As a friend of Junior Seau, Lorenzo Neal said that when he learned of Seau’s death today, his reaction was, “We lost a great man.” But as a player who had a lengthy career before recently retiring, Neal had another reaction to the news that Seau’s death was an apparent suicide: Neal understands the pressures that Seau was under.
Neal said in an interview on NBC Sports Talk that Seau wanted badly to please everyone, and he could always do that by playing football well, which came naturally to him. But it was harder for Seau to continue to make a difference when football was over.
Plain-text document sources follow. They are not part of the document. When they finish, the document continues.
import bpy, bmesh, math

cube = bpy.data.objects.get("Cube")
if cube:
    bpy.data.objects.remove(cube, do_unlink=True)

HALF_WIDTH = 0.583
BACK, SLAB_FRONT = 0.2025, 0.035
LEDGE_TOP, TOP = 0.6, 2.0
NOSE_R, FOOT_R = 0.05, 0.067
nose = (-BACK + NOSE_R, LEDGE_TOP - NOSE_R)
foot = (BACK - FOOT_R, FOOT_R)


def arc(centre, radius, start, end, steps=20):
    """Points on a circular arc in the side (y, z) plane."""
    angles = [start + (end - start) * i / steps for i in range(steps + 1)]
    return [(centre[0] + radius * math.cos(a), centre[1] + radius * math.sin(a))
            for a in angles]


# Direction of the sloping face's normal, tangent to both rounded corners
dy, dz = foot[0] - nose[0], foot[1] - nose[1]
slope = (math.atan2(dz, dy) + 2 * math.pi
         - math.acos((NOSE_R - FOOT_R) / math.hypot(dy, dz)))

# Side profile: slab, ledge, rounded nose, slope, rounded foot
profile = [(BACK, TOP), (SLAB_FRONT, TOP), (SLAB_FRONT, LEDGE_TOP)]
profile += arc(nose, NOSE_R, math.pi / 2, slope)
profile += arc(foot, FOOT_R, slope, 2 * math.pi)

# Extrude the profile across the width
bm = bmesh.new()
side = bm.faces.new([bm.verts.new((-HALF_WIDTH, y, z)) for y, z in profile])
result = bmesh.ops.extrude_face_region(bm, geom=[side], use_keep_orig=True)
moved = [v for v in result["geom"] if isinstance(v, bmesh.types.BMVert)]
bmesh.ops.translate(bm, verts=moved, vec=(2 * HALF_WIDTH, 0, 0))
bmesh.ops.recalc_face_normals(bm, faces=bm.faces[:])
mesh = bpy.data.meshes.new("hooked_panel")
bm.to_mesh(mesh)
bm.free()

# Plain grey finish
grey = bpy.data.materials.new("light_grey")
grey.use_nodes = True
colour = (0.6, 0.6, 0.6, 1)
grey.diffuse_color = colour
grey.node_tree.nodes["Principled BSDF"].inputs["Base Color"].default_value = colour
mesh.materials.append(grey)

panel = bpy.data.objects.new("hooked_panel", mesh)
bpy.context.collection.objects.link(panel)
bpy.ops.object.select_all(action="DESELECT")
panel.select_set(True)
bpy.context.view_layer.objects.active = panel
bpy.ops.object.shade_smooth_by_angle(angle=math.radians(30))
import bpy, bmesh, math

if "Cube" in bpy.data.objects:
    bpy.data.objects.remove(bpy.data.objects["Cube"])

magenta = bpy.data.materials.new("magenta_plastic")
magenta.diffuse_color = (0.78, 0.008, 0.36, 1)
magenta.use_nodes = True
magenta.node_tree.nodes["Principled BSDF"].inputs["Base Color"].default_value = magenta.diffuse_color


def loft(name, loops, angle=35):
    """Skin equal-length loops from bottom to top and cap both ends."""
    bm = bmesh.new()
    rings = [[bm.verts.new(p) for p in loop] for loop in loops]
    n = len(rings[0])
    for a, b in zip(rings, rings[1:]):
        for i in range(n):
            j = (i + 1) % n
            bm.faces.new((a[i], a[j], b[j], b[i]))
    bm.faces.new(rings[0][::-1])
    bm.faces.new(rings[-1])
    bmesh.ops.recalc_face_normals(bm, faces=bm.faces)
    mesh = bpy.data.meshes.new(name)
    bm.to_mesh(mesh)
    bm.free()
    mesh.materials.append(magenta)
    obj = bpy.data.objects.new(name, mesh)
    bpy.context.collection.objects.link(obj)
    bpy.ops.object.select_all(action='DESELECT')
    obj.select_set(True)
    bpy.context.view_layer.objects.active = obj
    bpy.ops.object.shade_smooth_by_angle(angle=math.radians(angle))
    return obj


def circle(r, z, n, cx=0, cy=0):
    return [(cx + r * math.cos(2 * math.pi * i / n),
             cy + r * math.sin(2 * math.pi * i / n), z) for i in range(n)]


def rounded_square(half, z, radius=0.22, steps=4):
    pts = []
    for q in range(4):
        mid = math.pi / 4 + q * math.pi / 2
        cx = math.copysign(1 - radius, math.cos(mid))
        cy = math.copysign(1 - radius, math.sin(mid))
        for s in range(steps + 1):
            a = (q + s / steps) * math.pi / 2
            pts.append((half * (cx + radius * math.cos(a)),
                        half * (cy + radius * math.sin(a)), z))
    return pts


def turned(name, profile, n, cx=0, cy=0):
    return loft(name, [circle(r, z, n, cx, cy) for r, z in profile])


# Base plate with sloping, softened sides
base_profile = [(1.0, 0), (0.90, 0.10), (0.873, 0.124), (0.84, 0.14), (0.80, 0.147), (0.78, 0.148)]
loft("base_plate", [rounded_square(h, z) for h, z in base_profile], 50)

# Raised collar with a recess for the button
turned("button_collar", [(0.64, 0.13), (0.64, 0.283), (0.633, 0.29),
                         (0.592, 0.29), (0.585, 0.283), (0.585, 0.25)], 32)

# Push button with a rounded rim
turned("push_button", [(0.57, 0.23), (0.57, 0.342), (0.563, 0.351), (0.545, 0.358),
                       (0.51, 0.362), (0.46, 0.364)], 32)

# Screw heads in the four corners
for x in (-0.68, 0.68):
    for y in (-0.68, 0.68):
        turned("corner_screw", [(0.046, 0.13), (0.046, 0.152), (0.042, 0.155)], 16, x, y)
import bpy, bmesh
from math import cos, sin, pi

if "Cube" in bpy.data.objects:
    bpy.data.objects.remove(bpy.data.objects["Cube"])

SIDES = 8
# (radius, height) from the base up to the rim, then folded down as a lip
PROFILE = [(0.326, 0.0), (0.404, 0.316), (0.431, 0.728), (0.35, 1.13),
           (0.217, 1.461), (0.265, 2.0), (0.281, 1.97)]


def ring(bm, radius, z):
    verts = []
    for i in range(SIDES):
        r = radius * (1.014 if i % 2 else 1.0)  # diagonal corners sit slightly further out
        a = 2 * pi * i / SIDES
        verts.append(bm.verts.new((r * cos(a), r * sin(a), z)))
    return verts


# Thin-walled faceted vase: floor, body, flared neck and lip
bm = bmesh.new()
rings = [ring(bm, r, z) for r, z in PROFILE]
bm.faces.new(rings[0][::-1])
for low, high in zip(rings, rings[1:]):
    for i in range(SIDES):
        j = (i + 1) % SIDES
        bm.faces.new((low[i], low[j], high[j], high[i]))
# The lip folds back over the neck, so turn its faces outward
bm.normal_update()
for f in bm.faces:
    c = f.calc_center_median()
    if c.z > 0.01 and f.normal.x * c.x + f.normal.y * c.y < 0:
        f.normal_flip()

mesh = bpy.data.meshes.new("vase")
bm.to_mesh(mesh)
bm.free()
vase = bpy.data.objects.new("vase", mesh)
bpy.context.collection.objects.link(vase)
“I know Junior — I know the man,” Neal said. “People think, ‘These guys are grown men playing a kid’s game, getting a king’s ransom.’ They don’t understand sometimes the pressure. You’ve got to realize, you walk out on the field, there’s thousands of people watching you in the stands. There’s millions of people watching you at home. And you’re revered as a gladiator. And even if you’re still doing things after football, after your career, there’s no stage like that football field.”
Neal played 17 years in the NFL and retired after the 2008 season, and he said he can understand why it was so difficult for Seau, who played 20 years and retired after the 2009 season, to adjust to live after football.
“When you’re out, it’s not the crash that kills you, it’s the sudden stop,” Neal said. “The first year was tough. You watch the game that you’ve been part of for so long . . . and it’s gone. . . . You’ve been put on a pedestal, and it’s taken from you, your time has expired — your shelf life. And people don’t understand.”
Here’s Neal’s interview: